Printer-friendly version Email this CRN article

David Gee, head of marketing for Hewlett-Packard's worldwide management software business, raises an issue with the IT analyst community:

This is a group of generally well-informed third parties that provide us with feedback, customer insight and competitive positioning information. As an industry, they also provide services to IT managers and decision makers on what technology, solutions and vendors provide to meet specific needs. We as HP and a technology vendor pay the IT analyst community for their insight and advice, and you as purchasers of technology do they same. They publish reports on technology trends, market sizes and vendor assessments and so on.

In many respects, these analysts firms influence product directions to some extent with the vendors and buying decisions by customers. Now here's the real crux of the issue and where I'm really interested to hear your views.
Is there any other industry where there is money changing hands for this kind of advice on both sides of the market--the purchasers and the vendors--where there is little or no regulation and governance?

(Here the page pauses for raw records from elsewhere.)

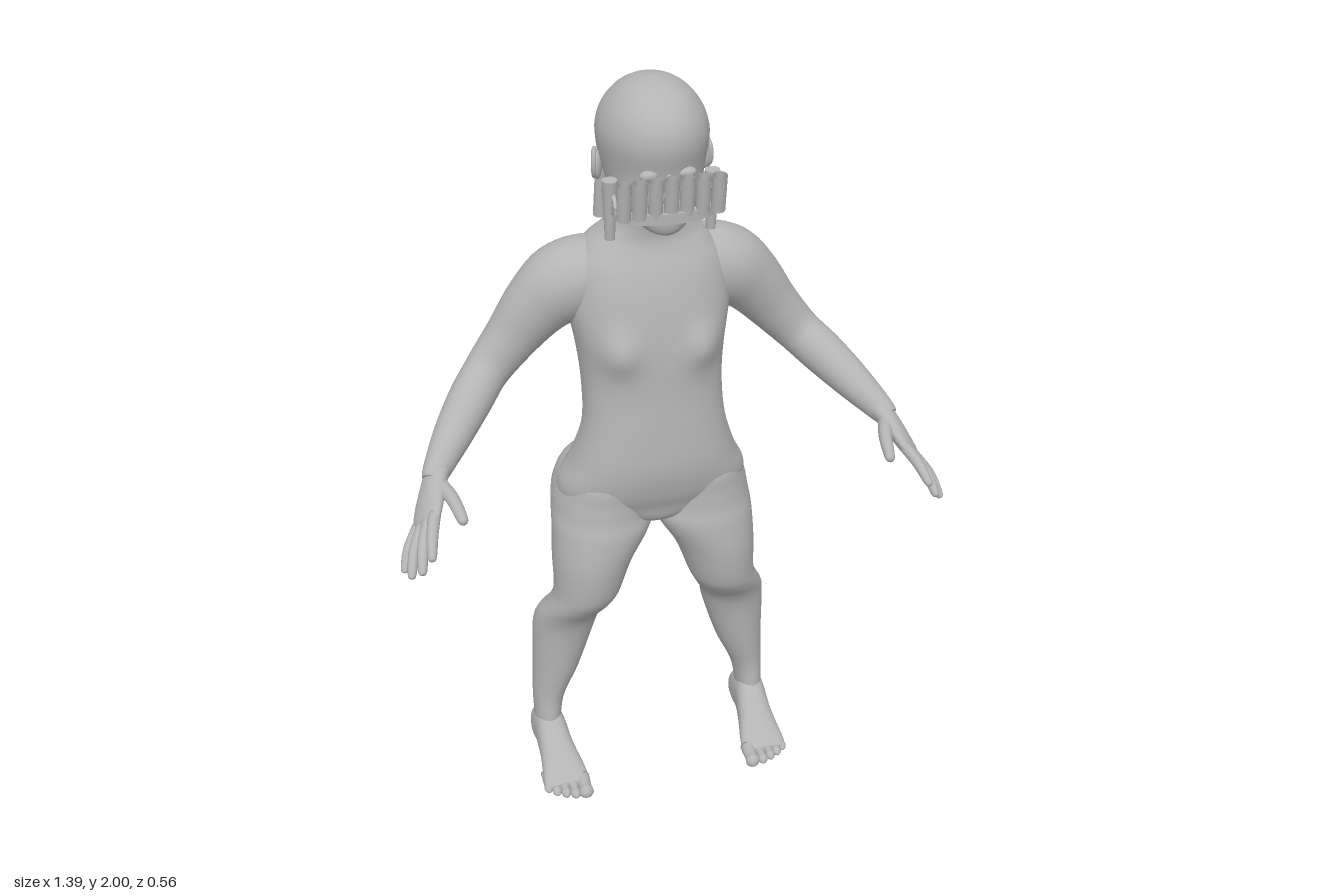
import * as THREE from 'three';

const V = (x, y, z) => new THREE.Vector3(x, y, z);
const clayGrey = new THREE.MeshStandardMaterial({ color: 0xb4b4b4, side: THREE.DoubleSide });
clayGrey.name = 'clayGrey';

const bell = (d, w) => Math.exp(-(d * d) / (w * w));

// Catmull-Rom interpolation over whole rows of numbers
function smoothRows(rows, steps) {
  const out = [], n = rows.length;
  for (let i = 0; i < n - 1; i++) {
    const [a, b, c, d] = [rows[Math.max(i - 1, 0)], rows[i], rows[i + 1], rows[Math.min(i + 2, n - 1)]];
    for (let k = 0; k < steps; k++) {
      const t = k / steps;
      out.push(b.map((_, j) => 0.5 * (2 * b[j] + (c[j] - a[j]) * t
        + (2 * a[j] - 5 * b[j] + 4 * c[j] - d[j]) * t * t
        + (3 * b[j] - a[j] - 3 * c[j] + d[j]) * t * t * t)));
    }
  }
  out.push(rows[n - 1]);
  return out;
}

// Closed skin over elliptical rings [x, y, z, halfWidth, halfDepth].
// ref is the width direction; axis fixes the ring plane, else it follows the path.
function loft(name, rows, { ref, axis, seg = 32, steps = 5, power = 2, shape } = {}) {
  const rings = smoothRows(rows, steps), pos = [], idx = [];
  const pts = rings.map(r => V(r[0], r[1], r[2]));
  rings.forEach((r, i) => {
    const t = axis ? axis.clone()
      : pts[Math.min(i + 1, pts.length - 1)].clone().sub(pts[Math.max(i - 1, 0)]).normalize();
    const u = ref.clone().addScaledVector(t, -ref.dot(t)).normalize();
    const v = t.clone().cross(u);
    for (let k = 0; k < seg; k++) {
      const a = (k / seg) * Math.PI * 2, c = Math.cos(a), s = Math.sin(a);
      const p = pts[i].clone()
        .addScaledVector(u, Math.sign(c) * Math.abs(c) ** (2 / power) * Math.max(r[3], 0.001))
        .addScaledVector(v, Math.sign(s) * Math.abs(s) ** (2 / power) * Math.max(r[4], 0.001));
      if (shape) shape(p);
      pos.push(p.x, p.y, p.z);
    }
  });
  for (let i = 0; i < rings.length - 1; i++) for (let k = 0; k < seg; k++) {
    const a = i * seg + k, b = i * seg + (k + 1) % seg;
    idx.push(a, b, b + seg, a, b + seg, a + seg);
  }
  // end caps
  const last = rings.length - 1;
  for (const [i, flip] of [[0, true], [last, false]]) {
    const c = pos.length / 3;
    pos.push(pts[i].x, pts[i].y, pts[i].z);
    for (let k = 0; k < seg; k++) {
      const a = i * seg + k, b = i * seg + (k + 1) % seg;
      idx.push(c, flip ? b : a, flip ? a : b);
    }
  }
  const g = new THREE.BufferGeometry();
  g.setAttribute('position', new THREE.Float32BufferAttribute(pos, 3));
  g.setIndex(idx);
  g.computeVertexNormals();
  return mesh(name, g);
}

function mesh(name, geo, x = 0, y = 0, z = 0) {
  const m = new THREE.Mesh(geo, clayGrey);
  m.name = name;
  m.position.set(x, y, z);
  return m;
}

function ball(name, x, y, z, rx, ry, rz) {
  const m = mesh(name, new THREE.SphereGeometry(1, 20, 14), x, y, z);
  m.scale.set(rx, ry, rz);
  return m;
}

// horizontal ring from y, centre x, half width, front z, back z
const level = (y, x, hw, zf, zb) => [x, y, (zf + zb) / 2, hw, (zf - zb) / 2];
const X = V(1, 0, 0), Y = V(0, 1, 0), Z = V(0, 0, 1);

function addLimbs(body, s) {
  const side = s > 0 ? 'left' : 'right';
  const flip = rows => rows.map(([x, ...rest]) => [x * s, ...rest]);

  // leg
  body.add(loft(side + 'Leg', flip([
    level(1.0, 0.11, 0.06, -0.02, -0.19), level(0.95, 0.123, 0.11, 0.02, -0.255),
    level(0.89, 0.13, 0.128, 0.025, -0.277), level(0.84, 0.134, 0.132, 0.03, -0.255),
    level(0.79, 0.139, 0.132, 0.04, -0.215), level(0.7, 0.168, 0.108, 0.043, -0.19),
    level(0.6, 0.187, 0.09, 0.03, -0.16), level(0.55, 0.207, 0.087, 0.005, -0.155),
    level(0.5, 0.23, 0.088, -0.03, -0.185), level(0.44, 0.243, 0.086, -0.05, -0.21),
    level(0.3, 0.267, 0.066, -0.068, -0.212), level(0.2, 0.291, 0.046, -0.08, -0.2),
    level(0.13, 0.299, 0.038, -0.075, -0.195), level(0.06, 0.3, 0.036, -0.07, -0.195),
  ]), { ref: X, axis: Y }));

  // foot and toes
  body.add(loft(side + 'Foot', flip([
    [0.3, 0.045, -0.218, 0.012, 0.02], [0.3, 0.05, -0.2, 0.036, 0.046], [0.3, 0.064, -0.15, 0.046, 0.062],
    [0.298, 0.072, -0.1, 0.045, 0.07], [0.294, 0.053, -0.04, 0.049, 0.051],
    [0.29, 0.038, 0.02, 0.058, 0.036], [0.289, 0.025, 0.065, 0.063, 0.022], [0.289, 0.02, 0.083, 0.054, 0.012],
  ]), { ref: X, axis: Z, power: 2.3 }));
  [[0.243, 0.128, 0.02], [0.273, 0.127, 0.014], [0.298, 0.118, 0.013], [0.321, 0.105, 0.013], [0.342, 0.088, 0.012]]
    .forEach(([x, tip, r], i) => body.add(loft(`${side}Toe${i + 1}`, flip([
      [x, 0.024, tip - 0.07, r, r], [x, 0.02, tip - 0.03, r * 0.9, r * 0.9],
      [x, 0.018, tip - 0.012, r, r], [x, 0.016, tip, r * 0.3, r * 0.3],
    ]), { ref: X, axis: Z, seg: 14, steps: 4 })));

  // arm
  body.add(loft(side + 'Arm', flip([
    [0.06, 1.49, -0.15, 0.07, 0.07], [0.14, 1.49, -0.15, 0.092, 0.095], [0.21, 1.465, -0.15, 0.1, 0.095],
    [0.275, 1.41, -0.155, 0.085, 0.078], [0.34, 1.33, -0.158, 0.069, 0.062], [0.405, 1.255, -0.147, 0.06, 0.055],
    [0.46, 1.205, -0.095, 0.058, 0.055], [0.52, 1.15, -0.025, 0.049, 0.048], [0.573, 1.1, 0.045, 0.036, 0.034],
    [0.585, 1.085, 0.065, 0.03, 0.028],
  ]), { ref: Y }));

  // hand: palm, four fingers and thumb
  const across = V(0.58 * s, -0.58, -0.58);
  body.add(loft(side + 'Palm', flip([
    [0.562, 1.11, 0.03, 0.032, 0.03], [0.582, 1.086, 0.067, 0.037, 0.026], [0.602, 1.055, 0.11, 0.047, 0.022],
    [0.618, 1.028, 0.148, 0.048, 0.017], [0.623, 1.02, 0.16, 0.036, 0.01],
  ]), { ref: across, seg: 24 }));
  const fingers = {
    Thumb: [[0.577, 1.085, 0.075], [0.552, 1.077, 0.14], [0.536, 1.055, 0.222], 0.017],
    Index: [[0.598, 1.05, 0.155], [0.613, 1.032, 0.215], [0.625, 1.0, 0.277], 0.014],
    Middle: [[0.613, 1.033, 0.152], [0.637, 1.003, 0.215], [0.65, 0.957, 0.268], 0.014],
    Ring: [[0.627, 1.017, 0.143], [0.657, 0.98, 0.195], [0.674, 0.932, 0.242], 0.0135],
    Pinky: [[0.638, 1.003, 0.127], [0.67, 0.965, 0.165], [0.687, 0.923, 0.2], 0.012],
  };
  for (const [finger, [a, b, c, r]] of Object.entries(fingers)) {
    const near = c.map((q, i) => q + (b[i] - q) * 0.15);
    body.add(loft(side + finger, flip([
      [...a, r * 1.15, r * 1.1], [...b, r, r], [...near, r * 0.8, r * 0.75], [...c, r * 0.25, r * 0.25],
    ]), { ref: across, seg: 14, steps: 4 }));
  }

  // ear
  const ear = ball(side + 'Ear', s * 0.128, 1.79, -0.088, 0.011, 0.036, 0.022);
  ear.rotation.y = s * 0.35;
  const rim = mesh(side + 'EarRim', new THREE.TorusGeometry(0.022, 0.006, 8, 24), s * 0.135, 1.795, -0.09);
  rim.rotation.y = Math.PI / 2 + s * 0.3;
  rim.scale.y = 1.4;
  body.add(ear, rim);

  // eye
  body.add(ball(side + 'Eyelid', s * 0.045, 1.815, 0.067, 0.022, 0.013, 0.014));
}

function addFaceRig(root) {
  const rig = new THREE.Group();
  rig.name = 'faceRig';
  // row of open tubes before the eyes
  for (let i = -3; i <= 3; i++) {
    const tube = mesh('frontTube', new THREE.CylinderGeometry(0.0175, 0.0165, 0.09, 20, 1, true), i * 0.037, 1.772, 0.1);
    const bore = mesh('frontTubeBore', new THREE.CylinderGeometry(0.0135, 0.0125, 0.09, 20, 1, true));
    tube.add(bore);
    tube.rotation.x = 0.12;
    rig.add(tube);
  }
  // curved strap around the lower face
  const strap = new THREE.Shape();
  strap.moveTo(-0.122, -0.075);
  strap.lineTo(-0.122, 0.04);
  strap.quadraticCurveTo(-0.115, 0.112, 0, 0.113);
  strap.quadraticCurveTo(0.115, 0.112, 0.122, 0.04);
  strap.lineTo(0.122, -0.075);
  strap.lineTo(0.112, -0.075);
  strap.lineTo(0.112, 0.035);
  strap.quadraticCurveTo(0.105, 0.102, 0, 0.103);
  strap.quadraticCurveTo(-0.105, 0.102, -0.112, 0.035);
  strap.lineTo(-0.112, -0.075);
  const band = mesh('strap', new THREE.ExtrudeGeometry(strap, { depth: 0.026, bevelEnabled: false, curveSegments: 16 }), 0, 1.737, 0);
  band.rotation.x = Math.PI / 2;
  rig.add(band);
  for (const s of [-1, 1]) {
    // cheek plate and hanging tubes
    const plate = new THREE.Shape([[0.06, 0], [-0.075, 0], [-0.075, 0.035], [0.015, 0.04]].map(p => new THREE.Vector2(...p)));
    const cheek = mesh('cheekPlate', new THREE.ExtrudeGeometry(plate, { depth: 0.008, bevelEnabled: false }), s * 0.117 + 0.004, 1.725, 0);
    cheek.rotation.y = -Math.PI / 2;
    const front = mesh('frontHangingTube', new THREE.CylinderGeometry(0.018, 0.012, 0.15, 18), s * 0.122, 1.715, 0.005);
    const back = mesh('backHangingTube', new THREE.CylinderGeometry(0.011, 0.017, 0.17, 18), s * 0.118, 1.735, -0.107);
    front.rotation.x = 0.06;
    back.rotation.x = 0.12;
    rig.add(cheek, front, back);
  }
  root.add(rig);
}

export function createModel() {
  const root = new THREE.Group();
  root.name = 'figure';

  // torso and neck, with chest, spine groove and shoulder blades
  root.add(loft('torso', [
    level(0.785, 0, 0.02, -0.06, -0.14), level(0.82, 0, 0.1, -0.005, -0.18), level(0.87, 0, 0.225, 0.015, -0.22),
    level(0.92, 0, 0.25, 0.035, -0.24), level(1.0, 0, 0.215, 0.05, -0.215), level(1.1, 0, 0.185, 0.046, -0.188),
    level(1.2, 0, 0.179, 0.038, -0.215), level(1.3, 0, 0.186, 0.034, -0.248), level(1.4, 0, 0.202, 0.024, -0.262),
    level(1.47, 0, 0.2, 0.01, -0.266), level(1.53, 0, 0.188, -0.01, -0.262), level(1.575, 0, 0.155, -0.03, -0.242),
    level(1.605, 0, 0.12, -0.038, -0.222), level(1.64, 0, 0.088, -0.035, -0.195), level(1.69, 0, 0.076, -0.025, -0.18),
    level(1.76, 0, 0.074, -0.02, -0.185),
  ], {
    ref: X, axis: Y, seg: 64, steps: 6, power: 2.3,
    shape: p => {
      const ax = Math.abs(p.x);
      if (p.z > -0.06) p.z += 0.028 * bell(ax - 0.11, 0.05) * bell(p.y - 1.335, 0.055);
      if (p.z < -0.15) {
        p.z += 0.022 * bell(p.x, 0.03) * bell(p.y - 1.28, 0.22);
        p.z += 0.025 * bell(p.x, 0.025) * bell(p.y - 0.9, 0.07);
        p.z -= 0.013 * bell(ax - 0.08, 0.05) * bell(p.y - 1.43, 0.09);
      }
    },
  }));

  // head
  root.add(loft('head', [
    level(1.66, 0, 0.015, 0.06, 0.02), level(1.672, 0, 0.045, 0.076, -0.02), level(1.7, 0, 0.076, 0.083, -0.1),
    level(1.74, 0, 0.103, 0.08, -0.18), level(1.8, 0, 0.122, 0.074, -0.228), level(1.87, 0, 0.131, 0.088, -0.243),
    level(1.92, 0, 0.119, 0.08, -0.228), level(1.96, 0, 0.092, 0.05, -0.19), level(1.985, 0, 0.06, 0.005, -0.145),
    level(1.996, 0, 0.03, -0.035, -0.105), level(2.0, 0, 0.002, -0.068, -0.072),
  ], { ref: X, axis: Y, seg: 40 }));
  root.add(ball('noseBridge', 0, 1.785, 0.074, 0.011, 0.034, 0.014));
  root.add(ball('noseTip', 0, 1.76, 0.083, 0.019, 0.013, 0.015));
  root.add(ball('upperLip', 0, 1.722, 0.08, 0.03, 0.007, 0.011));
  root.add(ball('lowerLip', 0, 1.709, 0.08, 0.026, 0.008, 0.011));

  for (const s of [1, -1]) addLimbs(root, s);
  addFaceRig(root);
  return root;
}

It's unusual for insiders to speak publicly about the vendor-analyst relationship. But it's becoming more common--thanks to crusading prosecutors like New York Attorney General Eliot Spitzer--to talk about transparency involving publicly traded companies.

One potential remedy is self-regulation on the part of vendors, who could opt for transparency and simply disclose which analysts they pay, how much and any other terms and conditions. Gee, for his part, suggests it's the analyst community that should opt for transparency. Perhaps both will eventually be required to disclose something.

And something is more than what exists now. More than anyone, honest vendors and analysts would be the chief beneficiaries.

Printer-friendly version Email this CRN article